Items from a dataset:
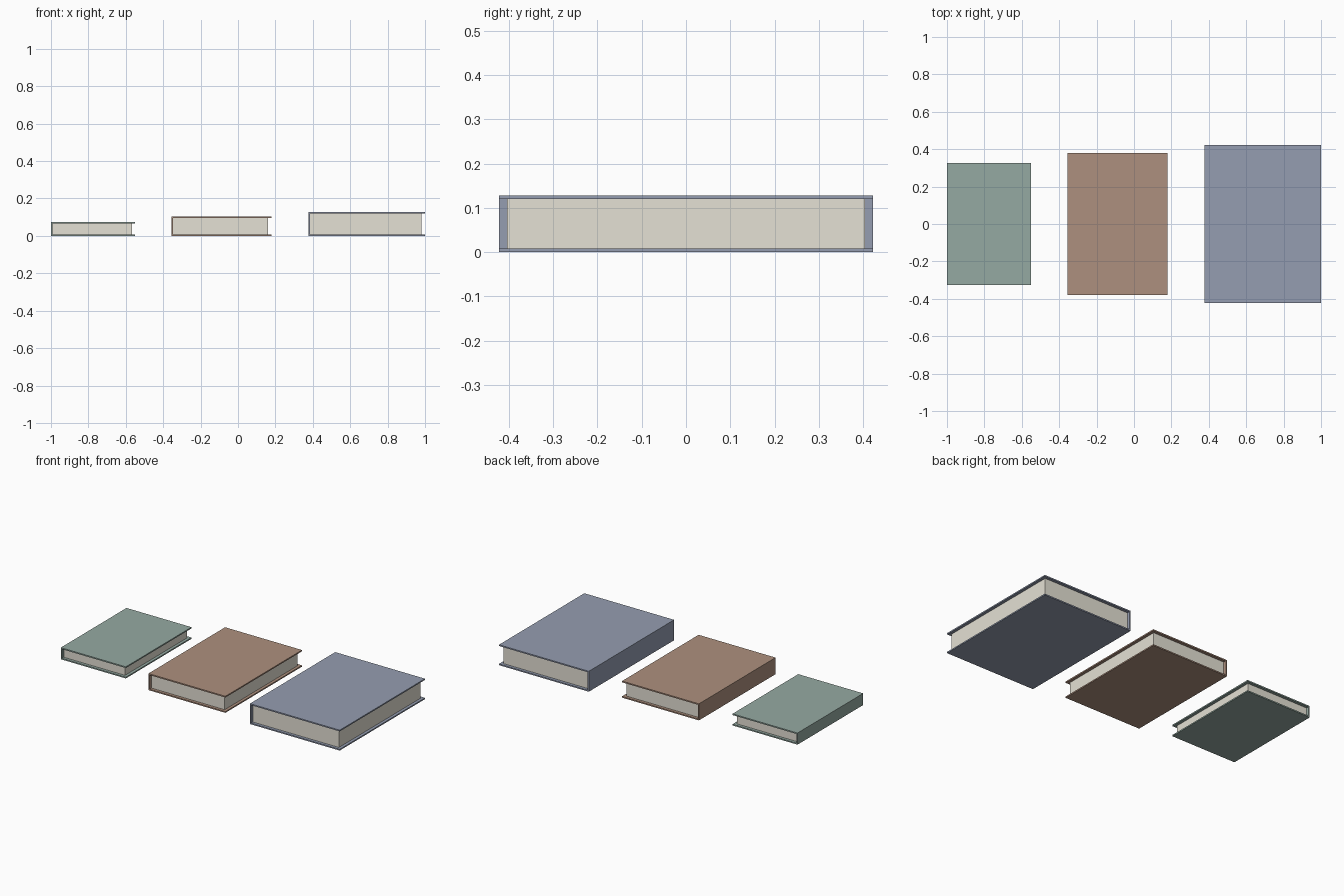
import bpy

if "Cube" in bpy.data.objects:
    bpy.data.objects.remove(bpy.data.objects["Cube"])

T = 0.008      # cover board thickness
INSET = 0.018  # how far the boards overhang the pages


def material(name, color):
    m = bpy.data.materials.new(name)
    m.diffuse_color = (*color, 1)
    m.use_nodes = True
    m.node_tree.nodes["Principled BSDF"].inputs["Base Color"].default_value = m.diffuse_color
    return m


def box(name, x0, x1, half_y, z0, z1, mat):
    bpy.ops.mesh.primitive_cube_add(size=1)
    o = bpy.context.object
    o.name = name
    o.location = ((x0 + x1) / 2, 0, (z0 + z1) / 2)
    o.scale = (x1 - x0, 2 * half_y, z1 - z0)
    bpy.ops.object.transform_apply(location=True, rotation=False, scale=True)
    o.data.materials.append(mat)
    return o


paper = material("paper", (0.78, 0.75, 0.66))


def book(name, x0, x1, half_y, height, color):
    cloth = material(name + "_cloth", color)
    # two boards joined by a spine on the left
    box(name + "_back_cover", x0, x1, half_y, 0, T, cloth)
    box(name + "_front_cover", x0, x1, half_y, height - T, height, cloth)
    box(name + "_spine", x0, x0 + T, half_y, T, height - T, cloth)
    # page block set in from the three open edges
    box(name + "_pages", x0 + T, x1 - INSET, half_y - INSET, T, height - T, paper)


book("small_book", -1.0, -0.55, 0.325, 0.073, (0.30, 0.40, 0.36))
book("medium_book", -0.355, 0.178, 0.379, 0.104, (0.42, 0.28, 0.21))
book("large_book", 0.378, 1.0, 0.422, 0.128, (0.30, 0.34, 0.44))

ABOUT THIS EXERCISE => When a line in the records contains the string "materials", it counts; state how many lines count, with no other words.

SOLUTION TO THE PROBLEM => 2